• **Work to be completed**: Return every line of the listing below, unchanged, from its first line to the line holding "ob = bpy.data.objects.new(name, me)", that line included.

┄┄┄┄┄┄┄┄┄┄

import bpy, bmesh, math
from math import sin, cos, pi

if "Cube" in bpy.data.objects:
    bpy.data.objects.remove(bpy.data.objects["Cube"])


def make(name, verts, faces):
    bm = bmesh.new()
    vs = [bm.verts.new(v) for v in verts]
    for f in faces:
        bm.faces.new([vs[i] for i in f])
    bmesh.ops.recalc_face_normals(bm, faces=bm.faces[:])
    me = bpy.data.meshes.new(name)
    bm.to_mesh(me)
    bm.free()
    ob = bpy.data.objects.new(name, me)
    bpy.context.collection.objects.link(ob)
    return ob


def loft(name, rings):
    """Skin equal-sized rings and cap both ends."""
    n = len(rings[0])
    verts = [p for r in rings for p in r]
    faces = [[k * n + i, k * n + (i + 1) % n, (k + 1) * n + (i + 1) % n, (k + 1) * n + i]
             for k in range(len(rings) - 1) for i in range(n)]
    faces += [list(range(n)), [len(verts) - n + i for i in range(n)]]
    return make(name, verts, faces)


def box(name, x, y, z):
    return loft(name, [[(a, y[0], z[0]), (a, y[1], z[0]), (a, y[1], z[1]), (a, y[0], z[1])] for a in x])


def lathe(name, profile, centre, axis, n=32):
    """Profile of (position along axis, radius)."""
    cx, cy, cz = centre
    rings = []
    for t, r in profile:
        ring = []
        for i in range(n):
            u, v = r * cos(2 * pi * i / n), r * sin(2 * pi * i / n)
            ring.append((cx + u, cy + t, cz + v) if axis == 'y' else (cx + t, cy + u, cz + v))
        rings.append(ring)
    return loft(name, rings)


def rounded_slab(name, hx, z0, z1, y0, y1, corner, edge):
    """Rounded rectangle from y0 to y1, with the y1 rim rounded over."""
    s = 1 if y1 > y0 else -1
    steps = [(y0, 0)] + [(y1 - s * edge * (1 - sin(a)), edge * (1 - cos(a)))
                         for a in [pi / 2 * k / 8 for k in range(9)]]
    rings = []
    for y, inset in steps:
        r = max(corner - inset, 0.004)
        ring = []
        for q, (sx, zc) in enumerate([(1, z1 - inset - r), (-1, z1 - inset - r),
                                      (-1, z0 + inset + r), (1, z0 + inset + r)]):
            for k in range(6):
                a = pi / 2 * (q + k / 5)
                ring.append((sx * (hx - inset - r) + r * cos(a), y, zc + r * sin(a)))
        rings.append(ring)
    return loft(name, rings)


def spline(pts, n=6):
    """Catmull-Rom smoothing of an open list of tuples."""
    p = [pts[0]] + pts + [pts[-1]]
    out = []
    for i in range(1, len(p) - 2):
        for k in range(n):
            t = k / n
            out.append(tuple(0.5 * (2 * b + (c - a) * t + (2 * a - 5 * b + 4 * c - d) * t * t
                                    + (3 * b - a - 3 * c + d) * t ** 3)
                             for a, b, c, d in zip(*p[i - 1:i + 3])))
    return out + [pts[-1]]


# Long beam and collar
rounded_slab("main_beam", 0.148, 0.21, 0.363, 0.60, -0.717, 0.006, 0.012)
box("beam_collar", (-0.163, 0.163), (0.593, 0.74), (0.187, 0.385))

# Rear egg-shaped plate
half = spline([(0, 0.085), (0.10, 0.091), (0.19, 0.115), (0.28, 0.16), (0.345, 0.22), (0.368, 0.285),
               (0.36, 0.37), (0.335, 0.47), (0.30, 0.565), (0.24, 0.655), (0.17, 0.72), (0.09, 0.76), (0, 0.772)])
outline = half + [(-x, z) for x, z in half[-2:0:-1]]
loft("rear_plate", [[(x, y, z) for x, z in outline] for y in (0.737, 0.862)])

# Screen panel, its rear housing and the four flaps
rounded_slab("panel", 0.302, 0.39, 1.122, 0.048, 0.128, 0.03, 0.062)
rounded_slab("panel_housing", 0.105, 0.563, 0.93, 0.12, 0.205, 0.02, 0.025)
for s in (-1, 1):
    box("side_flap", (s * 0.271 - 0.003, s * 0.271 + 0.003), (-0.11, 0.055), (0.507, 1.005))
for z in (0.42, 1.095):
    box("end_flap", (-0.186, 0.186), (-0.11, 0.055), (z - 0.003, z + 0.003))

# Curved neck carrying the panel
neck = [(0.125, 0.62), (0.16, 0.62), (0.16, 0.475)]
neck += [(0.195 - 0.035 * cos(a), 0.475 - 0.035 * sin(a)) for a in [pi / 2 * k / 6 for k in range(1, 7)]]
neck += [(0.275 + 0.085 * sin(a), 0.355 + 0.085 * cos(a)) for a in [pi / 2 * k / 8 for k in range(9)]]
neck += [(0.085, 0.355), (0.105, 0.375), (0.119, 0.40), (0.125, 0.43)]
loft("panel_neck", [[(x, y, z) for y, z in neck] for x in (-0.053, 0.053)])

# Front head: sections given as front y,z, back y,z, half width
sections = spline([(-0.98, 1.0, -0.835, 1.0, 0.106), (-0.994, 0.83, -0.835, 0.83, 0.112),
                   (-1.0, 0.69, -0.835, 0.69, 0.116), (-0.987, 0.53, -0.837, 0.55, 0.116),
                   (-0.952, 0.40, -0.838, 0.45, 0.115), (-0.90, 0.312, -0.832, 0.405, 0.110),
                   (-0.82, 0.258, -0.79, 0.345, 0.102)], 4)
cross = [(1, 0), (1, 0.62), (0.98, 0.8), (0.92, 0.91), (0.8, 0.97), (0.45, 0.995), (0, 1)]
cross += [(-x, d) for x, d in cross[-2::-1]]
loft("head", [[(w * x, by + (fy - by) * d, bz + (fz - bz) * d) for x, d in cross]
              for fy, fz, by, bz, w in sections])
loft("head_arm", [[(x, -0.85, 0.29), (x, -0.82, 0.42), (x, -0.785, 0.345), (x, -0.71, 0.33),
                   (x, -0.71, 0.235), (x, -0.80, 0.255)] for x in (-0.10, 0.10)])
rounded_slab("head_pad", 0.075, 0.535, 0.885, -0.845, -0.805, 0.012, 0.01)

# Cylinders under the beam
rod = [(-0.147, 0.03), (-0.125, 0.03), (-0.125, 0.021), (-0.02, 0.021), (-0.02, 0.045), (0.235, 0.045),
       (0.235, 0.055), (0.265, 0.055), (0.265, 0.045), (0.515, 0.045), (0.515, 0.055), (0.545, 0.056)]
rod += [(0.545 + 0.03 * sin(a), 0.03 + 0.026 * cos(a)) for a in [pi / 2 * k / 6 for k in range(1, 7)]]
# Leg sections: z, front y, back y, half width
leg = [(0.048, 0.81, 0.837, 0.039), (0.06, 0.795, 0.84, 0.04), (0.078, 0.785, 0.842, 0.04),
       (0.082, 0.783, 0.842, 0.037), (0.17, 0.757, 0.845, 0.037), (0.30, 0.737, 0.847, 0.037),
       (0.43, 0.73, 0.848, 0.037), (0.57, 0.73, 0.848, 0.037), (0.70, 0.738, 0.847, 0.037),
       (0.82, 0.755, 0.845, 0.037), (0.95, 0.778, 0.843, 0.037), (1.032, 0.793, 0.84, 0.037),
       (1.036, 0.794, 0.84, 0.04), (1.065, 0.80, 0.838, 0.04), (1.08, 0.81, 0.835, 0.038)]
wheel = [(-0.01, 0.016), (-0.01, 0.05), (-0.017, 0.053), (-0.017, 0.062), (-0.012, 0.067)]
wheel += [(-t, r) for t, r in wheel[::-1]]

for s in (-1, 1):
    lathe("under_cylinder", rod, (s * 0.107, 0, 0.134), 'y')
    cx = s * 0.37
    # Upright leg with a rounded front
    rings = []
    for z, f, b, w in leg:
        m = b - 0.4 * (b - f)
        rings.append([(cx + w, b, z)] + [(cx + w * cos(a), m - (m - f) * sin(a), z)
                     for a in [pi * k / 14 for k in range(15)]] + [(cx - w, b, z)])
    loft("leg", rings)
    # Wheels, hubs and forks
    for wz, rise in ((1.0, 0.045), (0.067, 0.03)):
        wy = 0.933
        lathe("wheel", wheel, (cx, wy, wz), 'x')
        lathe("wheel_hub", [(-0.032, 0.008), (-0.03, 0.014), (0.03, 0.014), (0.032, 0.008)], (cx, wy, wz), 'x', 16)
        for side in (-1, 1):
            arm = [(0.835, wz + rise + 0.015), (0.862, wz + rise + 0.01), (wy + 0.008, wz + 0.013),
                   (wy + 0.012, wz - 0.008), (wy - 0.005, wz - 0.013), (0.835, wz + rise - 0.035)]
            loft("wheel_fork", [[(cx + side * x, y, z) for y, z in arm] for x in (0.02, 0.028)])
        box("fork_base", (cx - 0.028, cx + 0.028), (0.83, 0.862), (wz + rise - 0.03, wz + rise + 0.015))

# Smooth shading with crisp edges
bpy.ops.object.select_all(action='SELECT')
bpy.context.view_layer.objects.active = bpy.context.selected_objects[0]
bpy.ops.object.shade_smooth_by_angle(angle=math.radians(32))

┄┄┄┄┄┄┄┄┄┄

• **Your solution**:
import bpy, bmesh, math
from math import sin, cos, pi

if "Cube" in bpy.data.objects:
    bpy.data.objects.remove(bpy.data.objects["Cube"])


def make(name, verts, faces):
    bm = bmesh.new()
    vs = [bm.verts.new(v) for v in verts]
    for f in faces:
        bm.faces.new([vs[i] for i in f])
    bmesh.ops.recalc_face_normals(bm, faces=bm.faces[:])
    me = bpy.data.meshes.new(name)
    bm.to_mesh(me)
    bm.free()
    ob = bpy.data.objects.new(name, me)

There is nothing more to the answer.